Unforgiven‘s win falls in between Schindler’s List and The Silence of the Lambs, so it feels a little dwarfed by the competition. That said, it’s far-and-away the best Western to ever win and it did so mostly without issue. The problems that critics found to point out in Unforgiven feel slight now, and the overall message about the senselessness of violence is still a powerful one. I may not be a good go-to on Westerns, but I think Unforgiven definitely falls in top handful of Best Picture winners.

The Best Part: The ending, which I can’t talk about in any way. Clint Eastwood can at best be called a “complicated” figure in today’s world, but his performance in Unforgiven is both terrifying and riveting, and he makes the entire thing work. Now he just needs to stop saying crazy shit to empty chairs.

The Worst Part: There’s a short diversion from the plot towards the middle of the movie where a famous gunfighter named English Bob (Richard Harris, in a real weird turn) tries to infiltrate Big Whiskey. To call him armed is to sell him short, and Little Bill isn’t having any of it. It serves as a way for Unforgiven to show that Little Bill is ruthless and doesn’t tolerate weapons in his town, but then they essentially repeat the scene when the trio comes in a few scenes later. It could be argued that it’s important because English Bob’s biographer decides to abandon him and instead tell the tale of Little Bill, but even though the biographer is used as a narrative device through the rest of the movie, he’s certainly not necessary. It’s not bad, it’s just unimportant and it breaks up the sense of an inevitable march of one group against an entrenched foe.

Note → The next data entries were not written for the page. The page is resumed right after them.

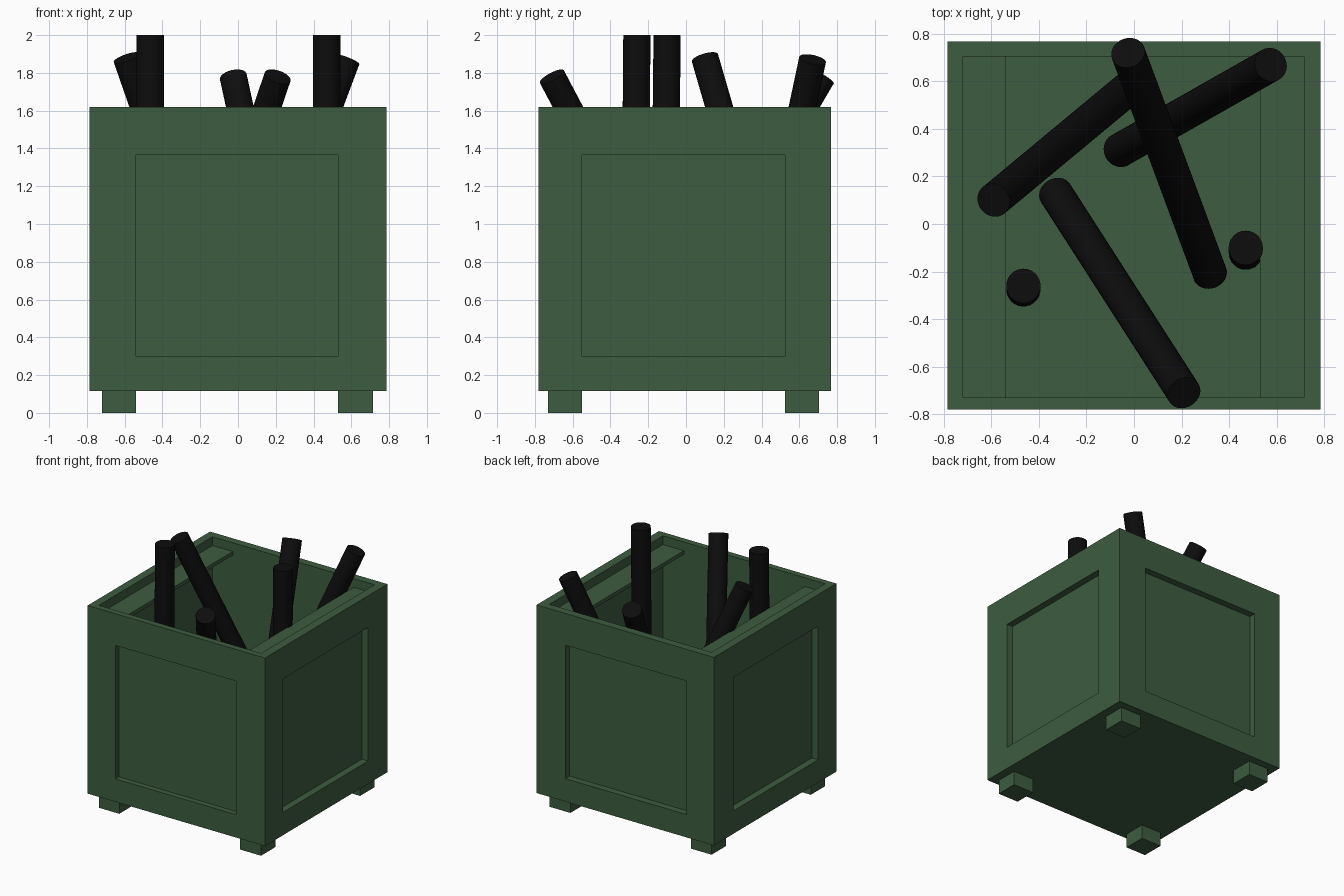
import bpy
from mathutils import Vector

if "Cube" in bpy.data.objects:
    bpy.data.objects.remove(bpy.data.objects["Cube"])


def material(name, color):
    m = bpy.data.materials.new(name)
    m.diffuse_color = color
    m.use_nodes = True
    m.node_tree.nodes["Principled BSDF"].inputs["Base Color"].default_value = m.diffuse_color
    return m


green = material("green_paint", (0.047, 0.107, 0.052, 1))
black = material("black_rubber", (0.004, 0.004, 0.004, 1))


def box(name, lo, hi, mat=green):
    lo, hi = Vector(lo), Vector(hi)
    bpy.ops.mesh.primitive_cube_add(size=1, location=(lo + hi) / 2)
    ob = bpy.context.object
    ob.name = name
    ob.scale = hi - lo
    bpy.ops.object.transform_apply(location=False, rotation=False, scale=True)
    ob.data.materials.append(mat)
    return ob


def cut(target, lo, hi):
    cutter = box("cutter", lo, hi)
    cutter.hide_render = True
    mod = target.modifiers.new("cut", 'BOOLEAN')
    mod.operation = 'DIFFERENCE'
    mod.solver = 'EXACT'
    mod.object = cutter
    bpy.context.view_layer.objects.active = target
    bpy.ops.object.modifier_apply(modifier=mod.name)
    bpy.data.objects.remove(cutter)


def stick(name, bottom, top, radius=0.072):
    a, b = Vector(bottom), Vector(top)
    d = b - a
    bpy.ops.mesh.primitive_cylinder_add(vertices=32, radius=radius, depth=d.length,
                                        location=(a + b) / 2)
    ob = bpy.context.object
    ob.name = name
    ob.rotation_euler = d.to_track_quat('Z', 'Y').to_euler()
    ob.data.materials.append(black)
    bpy.ops.object.shade_smooth_by_angle()


# Outer limits, inner limits and panel openings
X0, X1, Y0, Y1, Z0, Z1 = -0.785, 0.785, -0.78, 0.768, 0.115, 1.62
IX0, IX1, IY0, IY1, FLOOR = -0.72, 0.715, -0.73, 0.705, 0.17
PX0, PX1, PY0, PY1, PZ0, PZ1 = -0.54, 0.53, -0.55, 0.523, 0.298, 1.366
D = 0.055

# Open crate with a hollow inside
crate = box("crate", (X0, Y0, Z0), (X1, Y1, Z1))
cut(crate, (IX0, IY0, FLOOR), (IX1, IY1, 2))

# Recessed panel on each of the four sides
cut(crate, (PX0, Y0 - 0.1, PZ0), (PX1, Y0 + D - 0.01, PZ1))
cut(crate, (PX0, Y1 - D, PZ0), (PX1, Y1 + 0.1, PZ1))
cut(crate, (X0 - 0.1, PY0, PZ0), (X0 + D, PY1, PZ1))
cut(crate, (X1 - D, PY0, PZ0), (X1 + 0.1, PY1, PZ1))

# Ledges inside the left and right walls
box("left_ledge", (IX0, IY0, 1.52), (PX0, IY1, 1.55))
box("right_ledge", (PX1, IY0, 1.52), (IX1, IY1, 1.55))

# Corner feet
for xn, xa, xb in (("left", IX0, PX0), ("right", PX1, IX1)):
    for yn, ya, yb in (("front", IY0, PY0), ("back", PY1, IY1)):
        box(f"{yn}_{xn}_foot", (xa, ya, 0), (xb, yb, Z0 + 0.01))

# Round sticks standing and leaning in the crate
sticks = [
    ((-0.465, -0.275, 0.16), (-0.465, -0.26, 2.0)),
    ((0.47, -0.12, 0.16), (0.47, -0.10, 2.0)),
    ((0.00, 0.59, 0.19), (-0.59, 0.10, 1.88)),
    ((0.32, -0.21, 0.19), (-0.025, 0.72, 1.78)),
    ((-0.06, 0.31, 0.18), (0.575, 0.67, 1.87)),
    ((-0.33, 0.13, 0.19), (0.21, -0.71, 1.78)),
]
for i, (bottom, top) in enumerate(sticks, 1):
    stick(f"stick_{i}", bottom, top)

Is It Better or Worse than Crash? It’s miles better, and it may be the last Western to win for a long time. Dances with Wolves is a really strange mess of a movie and it’s nearly unwatchable even a few decades later. Cimarron, the only other Western to win, is even worse. The “subcategories” of Comedy, Western, and Musical are discussed a lot with regard to Oscar winners, because the great majority of these are sad, long movies about horrible things and worse people. Unforgiven is more than a novelty on the list, though. It’s a truly great story told through great performances, Western or no. Eastwood isn’t my favorite person in the world, but he does what he does better in Unforgiven than in anything else, and you’ve really got to see it to believe it.

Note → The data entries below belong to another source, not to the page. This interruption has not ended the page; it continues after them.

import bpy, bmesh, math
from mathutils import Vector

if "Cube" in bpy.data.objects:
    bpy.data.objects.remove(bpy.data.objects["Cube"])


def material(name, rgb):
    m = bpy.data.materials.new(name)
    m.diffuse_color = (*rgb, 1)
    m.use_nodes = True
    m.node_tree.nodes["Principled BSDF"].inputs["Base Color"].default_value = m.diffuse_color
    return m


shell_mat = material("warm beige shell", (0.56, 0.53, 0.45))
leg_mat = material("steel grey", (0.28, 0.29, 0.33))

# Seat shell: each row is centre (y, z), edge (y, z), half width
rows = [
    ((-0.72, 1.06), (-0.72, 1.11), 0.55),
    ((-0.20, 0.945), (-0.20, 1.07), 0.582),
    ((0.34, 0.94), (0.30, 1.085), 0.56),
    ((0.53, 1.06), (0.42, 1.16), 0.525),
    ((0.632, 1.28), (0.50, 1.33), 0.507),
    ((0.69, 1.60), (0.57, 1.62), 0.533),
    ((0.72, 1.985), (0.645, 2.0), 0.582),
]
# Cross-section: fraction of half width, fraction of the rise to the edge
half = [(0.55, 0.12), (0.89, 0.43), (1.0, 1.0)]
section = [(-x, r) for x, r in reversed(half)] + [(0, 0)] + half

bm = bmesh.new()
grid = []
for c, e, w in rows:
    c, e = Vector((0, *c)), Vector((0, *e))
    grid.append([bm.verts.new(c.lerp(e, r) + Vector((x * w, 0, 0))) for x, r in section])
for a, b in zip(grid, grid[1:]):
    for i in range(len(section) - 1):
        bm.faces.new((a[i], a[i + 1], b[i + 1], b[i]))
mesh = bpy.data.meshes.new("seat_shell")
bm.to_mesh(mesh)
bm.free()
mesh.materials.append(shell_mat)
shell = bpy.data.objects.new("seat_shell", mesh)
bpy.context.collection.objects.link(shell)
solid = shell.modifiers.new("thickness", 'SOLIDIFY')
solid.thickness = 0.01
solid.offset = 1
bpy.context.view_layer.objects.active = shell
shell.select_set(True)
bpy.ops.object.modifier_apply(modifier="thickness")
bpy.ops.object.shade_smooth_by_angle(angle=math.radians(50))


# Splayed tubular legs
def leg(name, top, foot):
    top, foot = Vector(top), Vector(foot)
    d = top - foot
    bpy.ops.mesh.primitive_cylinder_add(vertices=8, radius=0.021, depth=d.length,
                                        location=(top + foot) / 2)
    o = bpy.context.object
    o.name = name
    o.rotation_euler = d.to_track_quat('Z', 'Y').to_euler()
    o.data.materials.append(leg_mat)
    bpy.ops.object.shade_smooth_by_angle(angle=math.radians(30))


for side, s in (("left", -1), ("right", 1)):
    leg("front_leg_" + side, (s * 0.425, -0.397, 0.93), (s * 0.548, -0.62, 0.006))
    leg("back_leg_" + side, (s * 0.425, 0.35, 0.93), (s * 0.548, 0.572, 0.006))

Worst Best Picture Archives: Crash | Terms of Endearment | Forrest Gump | All About Eve | The Apartment | No Country for Old Men | Gentleman’s Agreement | 12 Years a SlaveThe Last Emperor | The Silence of the Lambs | The Artist | A Man for All Seasons | Platoon | The Lord of the Rings: The Return of the King | The King’s Speech | Rain Man | The Departed | The Bridge on the River Kwai | Marty | Gigi | It Happened One Night | Driving Miss Daisy | Shakespeare in Love | Wings | Midnight Cowboy | Rocky | Gone with the Wind | Chicago | Gladiator | Cavalcade | The Greatest Show on Earth | You Can’t Take It With You | The Best Years of Our Lives | The GodfatherCasablancaGrand Hotel | Kramer vs. Kramer | The French Connection | In the Heat of the Night | An American in Paris | Patton | Mrs. Miniver | Amadeus | Crash, Revisited | How Green Was My Valley | American Beauty | West Side Story | The Sting | Tom Jones | Dances with Wolves | Going My Way | The Hurt Locker | The Life of Emile Zola | Slumdog Millionaire | The Deer Hunter | Around the World in 80 Days  | Chariots of Fire | Mutiny on the Bounty | Argo | From Here to Eternity | Ordinary People | The Lost Weekend | All the King’s Men | Rebecca | A Beautiful Mind | Titanic | The Broadway  Melody | The Sound of Music | On the Waterfront | Unforgiven

Alex Russell lives in Chicago and is set in his ways. Disagree with him about anything at readingatrecess@gmail.com or on Twitter at @alexbad.